• The RSS feed1 should work properly now.
  • I placed the Google Analytics code snippet in my header, so now this blog’s evil.
  • I skipped one lecture today because of an error I couldn’t stand one second longer than necessary. Lets just say: Don’t give your #body div the attribute height: auto.2 And when testing, clear your browser cache before pushing the changes.
  • As you can see, I’m using footnotes now. Wouldn’t have thought of it by myself, but many other Jekyll blogs have them, and I saw and liked it. Keeps me from having to write all my weird thoughts in brackets, where they distract you more than necessary.
  • Three? Are you going to name all your posts like some Led Zeppelin wanna-be rockband’s albums?

    No. It’s not a bug3, it’s a feature. You may have noticed that there’s no ‘About this Blog’ in the navigation on the right. I intend to add such a page and then link to all the numbered posts on it. Then, every time I change or add something, I’ll add a new numbered post. The result: This blog’s real history instead of a static page that never is up to date or just reflects the current state. If you as a visitor want to know who I am, there already is the ‘About’ link to my Personal Page. That’s my plan for now, if I change it, guess what kind of title the post will have.

(Where are the) Comments?

This one’s too big for a list entry. As you may have realized, currently there are no comments on this blog.

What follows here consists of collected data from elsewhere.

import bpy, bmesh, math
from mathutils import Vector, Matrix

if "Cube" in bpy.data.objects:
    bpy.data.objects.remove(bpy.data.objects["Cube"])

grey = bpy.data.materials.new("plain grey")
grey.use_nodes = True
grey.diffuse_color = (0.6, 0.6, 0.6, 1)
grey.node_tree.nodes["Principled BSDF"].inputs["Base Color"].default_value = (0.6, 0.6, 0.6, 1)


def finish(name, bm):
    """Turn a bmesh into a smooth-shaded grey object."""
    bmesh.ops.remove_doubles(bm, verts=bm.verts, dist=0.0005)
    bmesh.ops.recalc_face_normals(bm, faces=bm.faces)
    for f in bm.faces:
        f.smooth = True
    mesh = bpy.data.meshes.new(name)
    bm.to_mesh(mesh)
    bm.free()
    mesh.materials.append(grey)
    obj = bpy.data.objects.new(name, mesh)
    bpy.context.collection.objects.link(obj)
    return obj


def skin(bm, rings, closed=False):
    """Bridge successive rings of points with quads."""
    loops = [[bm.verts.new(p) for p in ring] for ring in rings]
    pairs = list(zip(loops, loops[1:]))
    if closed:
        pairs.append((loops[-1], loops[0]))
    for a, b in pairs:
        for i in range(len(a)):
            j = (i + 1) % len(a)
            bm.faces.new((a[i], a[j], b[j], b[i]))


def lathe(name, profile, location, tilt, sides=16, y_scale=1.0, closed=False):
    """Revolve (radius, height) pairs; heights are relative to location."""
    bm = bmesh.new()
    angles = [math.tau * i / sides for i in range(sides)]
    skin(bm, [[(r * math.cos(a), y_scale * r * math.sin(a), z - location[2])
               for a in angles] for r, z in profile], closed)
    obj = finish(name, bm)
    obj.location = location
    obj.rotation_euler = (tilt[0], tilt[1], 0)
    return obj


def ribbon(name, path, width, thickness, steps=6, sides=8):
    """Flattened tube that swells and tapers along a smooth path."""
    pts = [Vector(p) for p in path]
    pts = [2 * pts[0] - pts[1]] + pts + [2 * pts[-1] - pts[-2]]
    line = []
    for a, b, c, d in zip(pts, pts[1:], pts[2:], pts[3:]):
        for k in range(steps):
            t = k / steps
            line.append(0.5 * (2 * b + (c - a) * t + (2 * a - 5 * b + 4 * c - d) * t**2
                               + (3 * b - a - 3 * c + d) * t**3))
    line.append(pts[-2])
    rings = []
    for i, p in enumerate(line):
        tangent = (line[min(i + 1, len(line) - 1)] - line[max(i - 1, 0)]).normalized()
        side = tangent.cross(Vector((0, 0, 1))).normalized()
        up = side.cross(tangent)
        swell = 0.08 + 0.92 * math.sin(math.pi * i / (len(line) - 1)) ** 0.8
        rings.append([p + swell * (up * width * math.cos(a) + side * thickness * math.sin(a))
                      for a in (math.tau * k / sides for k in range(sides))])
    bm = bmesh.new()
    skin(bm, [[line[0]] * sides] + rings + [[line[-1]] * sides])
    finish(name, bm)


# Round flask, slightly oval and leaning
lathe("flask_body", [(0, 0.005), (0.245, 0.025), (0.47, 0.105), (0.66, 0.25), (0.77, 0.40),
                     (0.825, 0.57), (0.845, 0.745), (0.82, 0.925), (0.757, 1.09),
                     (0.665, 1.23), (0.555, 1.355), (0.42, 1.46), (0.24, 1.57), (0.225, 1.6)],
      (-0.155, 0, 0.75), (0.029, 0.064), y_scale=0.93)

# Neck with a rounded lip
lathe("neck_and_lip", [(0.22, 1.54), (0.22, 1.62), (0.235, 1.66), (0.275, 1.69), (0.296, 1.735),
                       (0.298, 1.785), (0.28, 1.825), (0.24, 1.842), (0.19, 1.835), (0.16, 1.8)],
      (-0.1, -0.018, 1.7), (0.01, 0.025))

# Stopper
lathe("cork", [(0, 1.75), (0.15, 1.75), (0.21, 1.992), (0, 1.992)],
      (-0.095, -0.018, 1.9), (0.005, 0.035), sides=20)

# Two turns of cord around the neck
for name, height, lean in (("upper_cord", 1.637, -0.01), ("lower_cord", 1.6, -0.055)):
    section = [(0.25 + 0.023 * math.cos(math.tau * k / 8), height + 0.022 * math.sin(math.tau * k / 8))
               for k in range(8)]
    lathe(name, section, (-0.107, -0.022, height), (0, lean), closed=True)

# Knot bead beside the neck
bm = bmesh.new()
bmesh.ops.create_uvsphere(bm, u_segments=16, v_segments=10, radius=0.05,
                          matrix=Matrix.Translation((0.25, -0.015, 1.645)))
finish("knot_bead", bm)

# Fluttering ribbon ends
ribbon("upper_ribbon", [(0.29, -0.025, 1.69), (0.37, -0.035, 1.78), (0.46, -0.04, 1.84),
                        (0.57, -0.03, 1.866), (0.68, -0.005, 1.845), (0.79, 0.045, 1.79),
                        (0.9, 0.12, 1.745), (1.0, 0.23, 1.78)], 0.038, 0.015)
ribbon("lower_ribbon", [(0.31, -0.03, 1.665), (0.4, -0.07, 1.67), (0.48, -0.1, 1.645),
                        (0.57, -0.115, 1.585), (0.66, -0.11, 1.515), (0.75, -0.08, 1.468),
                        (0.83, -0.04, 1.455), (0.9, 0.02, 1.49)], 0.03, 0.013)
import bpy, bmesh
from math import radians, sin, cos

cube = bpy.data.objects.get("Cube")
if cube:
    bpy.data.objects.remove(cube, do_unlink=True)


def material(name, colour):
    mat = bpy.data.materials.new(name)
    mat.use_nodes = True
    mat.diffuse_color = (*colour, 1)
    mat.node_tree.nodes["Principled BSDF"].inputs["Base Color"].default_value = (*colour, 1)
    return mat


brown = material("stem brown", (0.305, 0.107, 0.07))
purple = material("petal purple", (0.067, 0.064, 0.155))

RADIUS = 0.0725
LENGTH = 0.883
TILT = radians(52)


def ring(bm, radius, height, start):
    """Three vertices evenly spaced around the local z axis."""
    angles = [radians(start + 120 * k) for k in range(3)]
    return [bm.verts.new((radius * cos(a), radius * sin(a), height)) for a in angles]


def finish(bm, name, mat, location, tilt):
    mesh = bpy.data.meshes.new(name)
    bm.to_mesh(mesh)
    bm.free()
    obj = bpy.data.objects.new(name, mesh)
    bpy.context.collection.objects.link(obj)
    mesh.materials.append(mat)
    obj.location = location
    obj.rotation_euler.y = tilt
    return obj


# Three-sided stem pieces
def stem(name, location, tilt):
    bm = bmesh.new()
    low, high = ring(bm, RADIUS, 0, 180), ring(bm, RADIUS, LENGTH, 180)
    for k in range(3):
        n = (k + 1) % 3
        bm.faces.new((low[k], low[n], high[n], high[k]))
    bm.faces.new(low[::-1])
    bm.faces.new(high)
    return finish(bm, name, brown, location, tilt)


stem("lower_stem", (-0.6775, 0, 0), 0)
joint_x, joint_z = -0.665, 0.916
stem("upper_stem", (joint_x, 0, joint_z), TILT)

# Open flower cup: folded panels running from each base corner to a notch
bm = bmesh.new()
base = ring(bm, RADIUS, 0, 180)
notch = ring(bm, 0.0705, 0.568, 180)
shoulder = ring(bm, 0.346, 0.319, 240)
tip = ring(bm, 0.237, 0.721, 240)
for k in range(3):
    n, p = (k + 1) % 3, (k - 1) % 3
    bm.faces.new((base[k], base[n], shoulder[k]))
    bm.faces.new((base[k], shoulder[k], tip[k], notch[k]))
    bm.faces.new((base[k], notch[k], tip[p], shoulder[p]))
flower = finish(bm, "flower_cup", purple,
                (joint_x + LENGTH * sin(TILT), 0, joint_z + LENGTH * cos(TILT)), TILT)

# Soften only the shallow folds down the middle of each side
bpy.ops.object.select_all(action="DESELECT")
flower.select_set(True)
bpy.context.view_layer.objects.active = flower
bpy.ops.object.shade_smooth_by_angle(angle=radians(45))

Two things.

  • I didn’t get to it.
  • I don’t know if I want to, not yet.

A jekyll-based blog doesn’t have a database, so comments don’t work out of the box. But there’s the cloud and in it there’s Disqus, so that’s no problem.
Regarding the want-part: I think a blog should fuel collaboration, communication, comments, and feedback. But it can do so without comments directly under every post. There’s no lack of channels for discussion nowadays, even without them. The lack of comments is likely to encourage people to start their own blog and write about their opinion, or at least send you a tweet or an email, one might say. Oh, how I’d want this to be true.
I think that without comments, people really are more likely to do one of the mentioned things. But the overall barrier to do anything as a reaction to what they just read is much higher without comments. And I’d like some feedback. For me, that’s what the whole pro/con comments discussion boils down to. At least if you like participation and feedback as I do. All of that, of course, depends on who your audience is and to which extent you have a ‘my blog, my space’ picture in mind4.

I haven’t decided yet. For now, maybe I’ll add a ‘Contact’ link to the navigation, so when someone reads a blogpost and wants to insult me there’s a list of all the channels one click away, without the detour by the Personal Page.

Oh, and how could I close on this article without mentioning Iven’s take on it?

  1. What the heck is the difference between Atom and RSS? I mean, is there any difference at all when you’re pushing an ordinary, non-multilingual feed that contains simple HTML?
  2. At least I think that’s where I went wrong.
  3. read: my laziness
  4. That sounds egocentric, but really isn’t as it’s not necessarily opposed to the attitude that feedback’s good.